Activity ▸
When you reach the line containing "for (let i = 0; i < SIDES;" in the entries below, start writing out each line exactly, and stop after the line containing "different meeting points".

Records from a dataset:

******************************

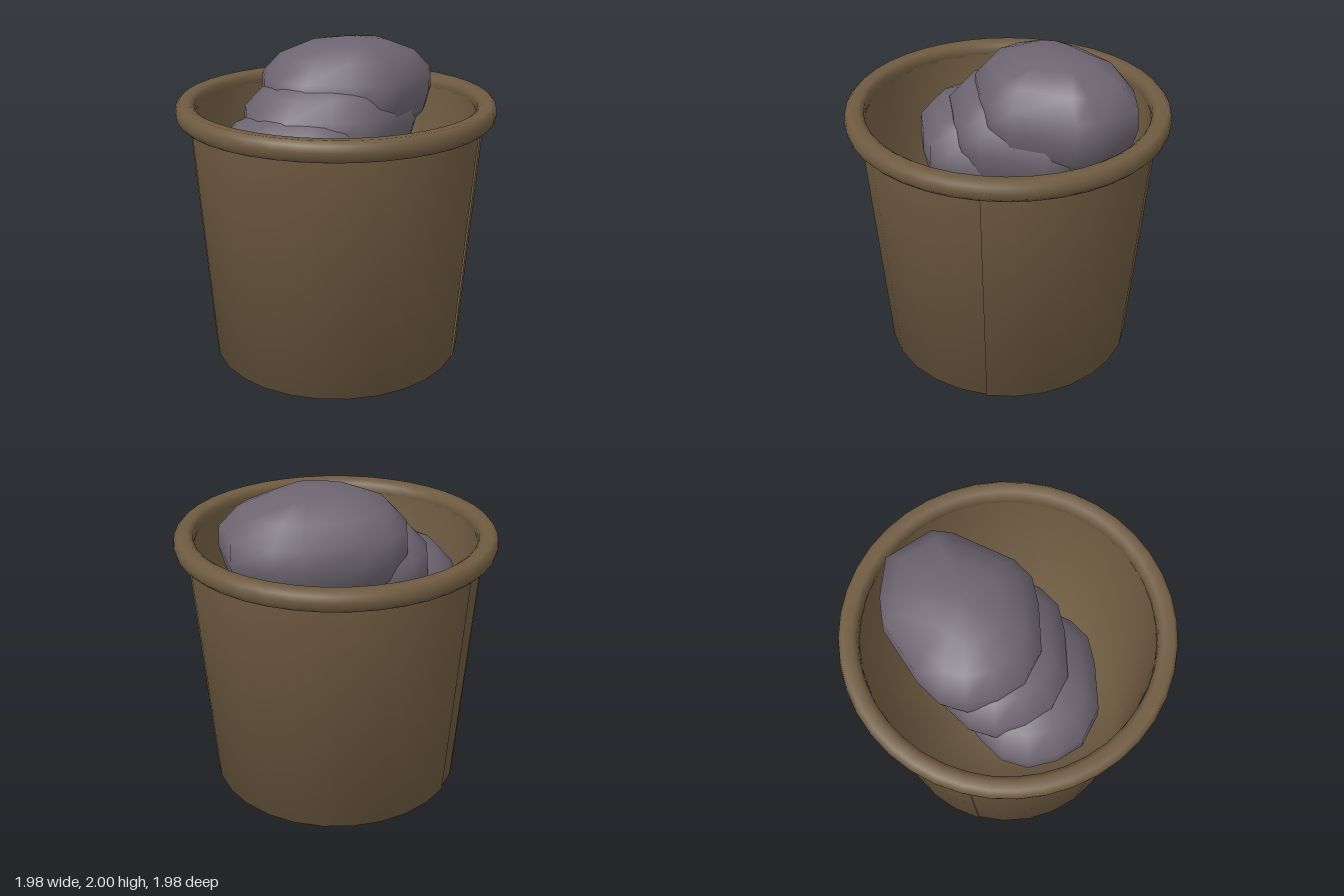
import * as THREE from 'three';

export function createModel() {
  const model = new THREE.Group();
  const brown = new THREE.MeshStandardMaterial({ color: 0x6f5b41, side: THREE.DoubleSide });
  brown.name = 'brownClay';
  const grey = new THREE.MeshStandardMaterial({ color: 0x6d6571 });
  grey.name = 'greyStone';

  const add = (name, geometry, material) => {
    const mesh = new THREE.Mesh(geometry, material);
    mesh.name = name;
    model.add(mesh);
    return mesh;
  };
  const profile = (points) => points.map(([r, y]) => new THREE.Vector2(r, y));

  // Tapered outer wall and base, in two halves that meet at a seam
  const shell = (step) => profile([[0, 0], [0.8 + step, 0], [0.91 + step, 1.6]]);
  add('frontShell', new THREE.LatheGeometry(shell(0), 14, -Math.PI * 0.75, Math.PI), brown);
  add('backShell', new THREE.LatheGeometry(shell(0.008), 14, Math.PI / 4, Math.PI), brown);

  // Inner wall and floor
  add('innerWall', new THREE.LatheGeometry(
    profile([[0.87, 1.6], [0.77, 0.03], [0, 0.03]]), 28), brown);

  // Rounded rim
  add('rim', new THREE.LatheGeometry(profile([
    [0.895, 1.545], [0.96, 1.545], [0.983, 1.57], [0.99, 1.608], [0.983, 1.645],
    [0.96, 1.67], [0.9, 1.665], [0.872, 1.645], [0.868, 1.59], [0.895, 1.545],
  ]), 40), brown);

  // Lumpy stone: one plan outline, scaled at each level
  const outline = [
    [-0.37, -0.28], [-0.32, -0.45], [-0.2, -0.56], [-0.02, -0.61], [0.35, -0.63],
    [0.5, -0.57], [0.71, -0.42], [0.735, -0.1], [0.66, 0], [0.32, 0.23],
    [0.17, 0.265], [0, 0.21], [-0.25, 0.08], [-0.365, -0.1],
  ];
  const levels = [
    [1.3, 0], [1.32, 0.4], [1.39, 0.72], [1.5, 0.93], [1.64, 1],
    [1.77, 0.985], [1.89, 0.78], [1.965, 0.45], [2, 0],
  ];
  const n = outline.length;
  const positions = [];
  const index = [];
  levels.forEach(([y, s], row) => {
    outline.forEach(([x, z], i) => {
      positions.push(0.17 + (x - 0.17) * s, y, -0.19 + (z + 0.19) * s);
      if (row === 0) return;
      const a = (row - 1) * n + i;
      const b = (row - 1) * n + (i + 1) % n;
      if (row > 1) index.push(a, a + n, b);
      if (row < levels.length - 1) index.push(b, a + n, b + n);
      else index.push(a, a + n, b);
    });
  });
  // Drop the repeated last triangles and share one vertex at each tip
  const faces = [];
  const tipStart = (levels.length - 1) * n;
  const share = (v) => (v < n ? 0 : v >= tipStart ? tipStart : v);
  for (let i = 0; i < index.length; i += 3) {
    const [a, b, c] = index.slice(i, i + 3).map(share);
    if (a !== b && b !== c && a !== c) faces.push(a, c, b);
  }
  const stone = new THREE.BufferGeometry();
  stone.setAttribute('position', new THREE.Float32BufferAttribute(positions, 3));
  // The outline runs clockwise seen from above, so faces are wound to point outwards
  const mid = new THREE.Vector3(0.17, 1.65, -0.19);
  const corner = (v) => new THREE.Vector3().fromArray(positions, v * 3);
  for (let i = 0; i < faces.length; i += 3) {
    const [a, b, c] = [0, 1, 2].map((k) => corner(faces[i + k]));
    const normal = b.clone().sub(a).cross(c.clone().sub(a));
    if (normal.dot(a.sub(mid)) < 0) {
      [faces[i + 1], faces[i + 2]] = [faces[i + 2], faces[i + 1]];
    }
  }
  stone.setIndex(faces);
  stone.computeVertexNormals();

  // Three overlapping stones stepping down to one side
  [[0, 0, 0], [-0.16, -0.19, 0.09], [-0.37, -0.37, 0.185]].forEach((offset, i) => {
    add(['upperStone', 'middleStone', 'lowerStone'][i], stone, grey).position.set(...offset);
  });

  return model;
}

******************************

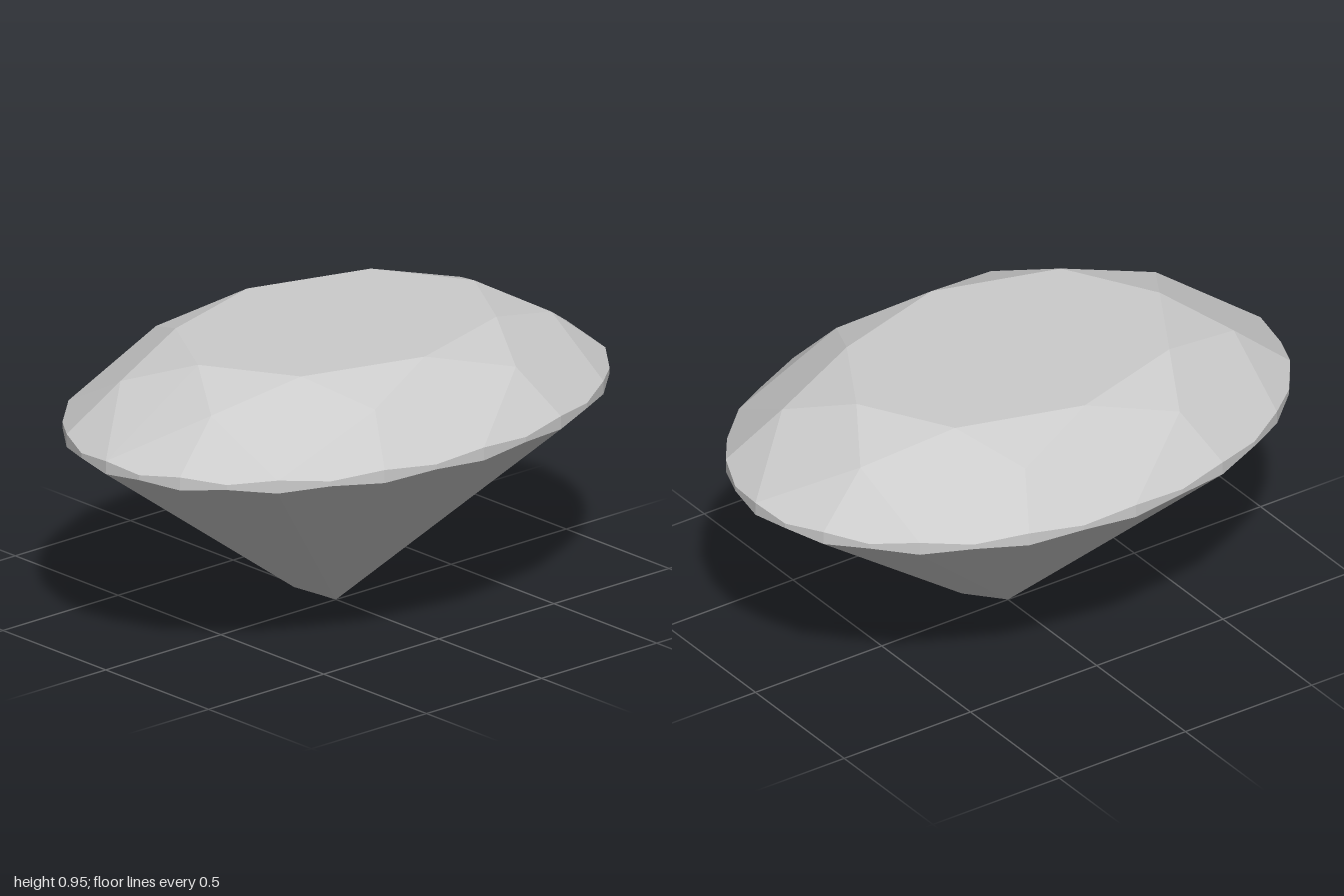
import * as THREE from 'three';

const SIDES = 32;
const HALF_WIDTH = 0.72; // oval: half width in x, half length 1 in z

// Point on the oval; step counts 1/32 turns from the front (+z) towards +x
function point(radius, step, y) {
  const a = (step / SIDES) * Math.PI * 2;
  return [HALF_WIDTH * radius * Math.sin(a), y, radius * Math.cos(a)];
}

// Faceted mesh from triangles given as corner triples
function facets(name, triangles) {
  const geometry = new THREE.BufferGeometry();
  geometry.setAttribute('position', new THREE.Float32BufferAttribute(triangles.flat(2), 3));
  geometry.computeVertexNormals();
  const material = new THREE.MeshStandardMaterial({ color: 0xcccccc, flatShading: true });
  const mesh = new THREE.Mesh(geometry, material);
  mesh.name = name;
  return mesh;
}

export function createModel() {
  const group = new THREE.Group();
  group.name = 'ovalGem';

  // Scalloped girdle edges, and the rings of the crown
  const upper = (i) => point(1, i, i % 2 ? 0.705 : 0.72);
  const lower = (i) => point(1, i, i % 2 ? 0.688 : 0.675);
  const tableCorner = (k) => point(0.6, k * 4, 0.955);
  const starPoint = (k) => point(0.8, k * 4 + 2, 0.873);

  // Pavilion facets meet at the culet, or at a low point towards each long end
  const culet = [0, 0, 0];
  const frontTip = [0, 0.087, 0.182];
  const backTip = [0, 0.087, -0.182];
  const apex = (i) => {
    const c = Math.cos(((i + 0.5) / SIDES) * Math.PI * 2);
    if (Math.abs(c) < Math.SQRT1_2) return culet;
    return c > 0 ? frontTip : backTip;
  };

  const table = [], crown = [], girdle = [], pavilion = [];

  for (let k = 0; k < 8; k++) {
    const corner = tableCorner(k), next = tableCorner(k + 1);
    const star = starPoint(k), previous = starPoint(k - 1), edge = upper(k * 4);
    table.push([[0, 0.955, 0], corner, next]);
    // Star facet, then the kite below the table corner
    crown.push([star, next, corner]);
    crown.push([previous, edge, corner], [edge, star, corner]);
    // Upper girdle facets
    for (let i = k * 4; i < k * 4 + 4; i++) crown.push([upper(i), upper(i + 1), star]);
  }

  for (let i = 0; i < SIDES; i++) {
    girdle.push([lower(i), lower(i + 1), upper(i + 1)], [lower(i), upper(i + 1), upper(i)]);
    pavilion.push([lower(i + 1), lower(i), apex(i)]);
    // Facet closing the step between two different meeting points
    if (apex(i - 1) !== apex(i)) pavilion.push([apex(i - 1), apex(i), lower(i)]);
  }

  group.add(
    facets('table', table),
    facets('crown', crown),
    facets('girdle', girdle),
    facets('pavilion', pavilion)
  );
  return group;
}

******************************

Response area ▸
  for (let i = 0; i < SIDES; i++) {
    girdle.push([lower(i), lower(i + 1), upper(i + 1)], [lower(i), upper(i + 1), upper(i)]);
    pavilion.push([lower(i + 1), lower(i), apex(i)]);
    // Facet closing the step between two different meeting points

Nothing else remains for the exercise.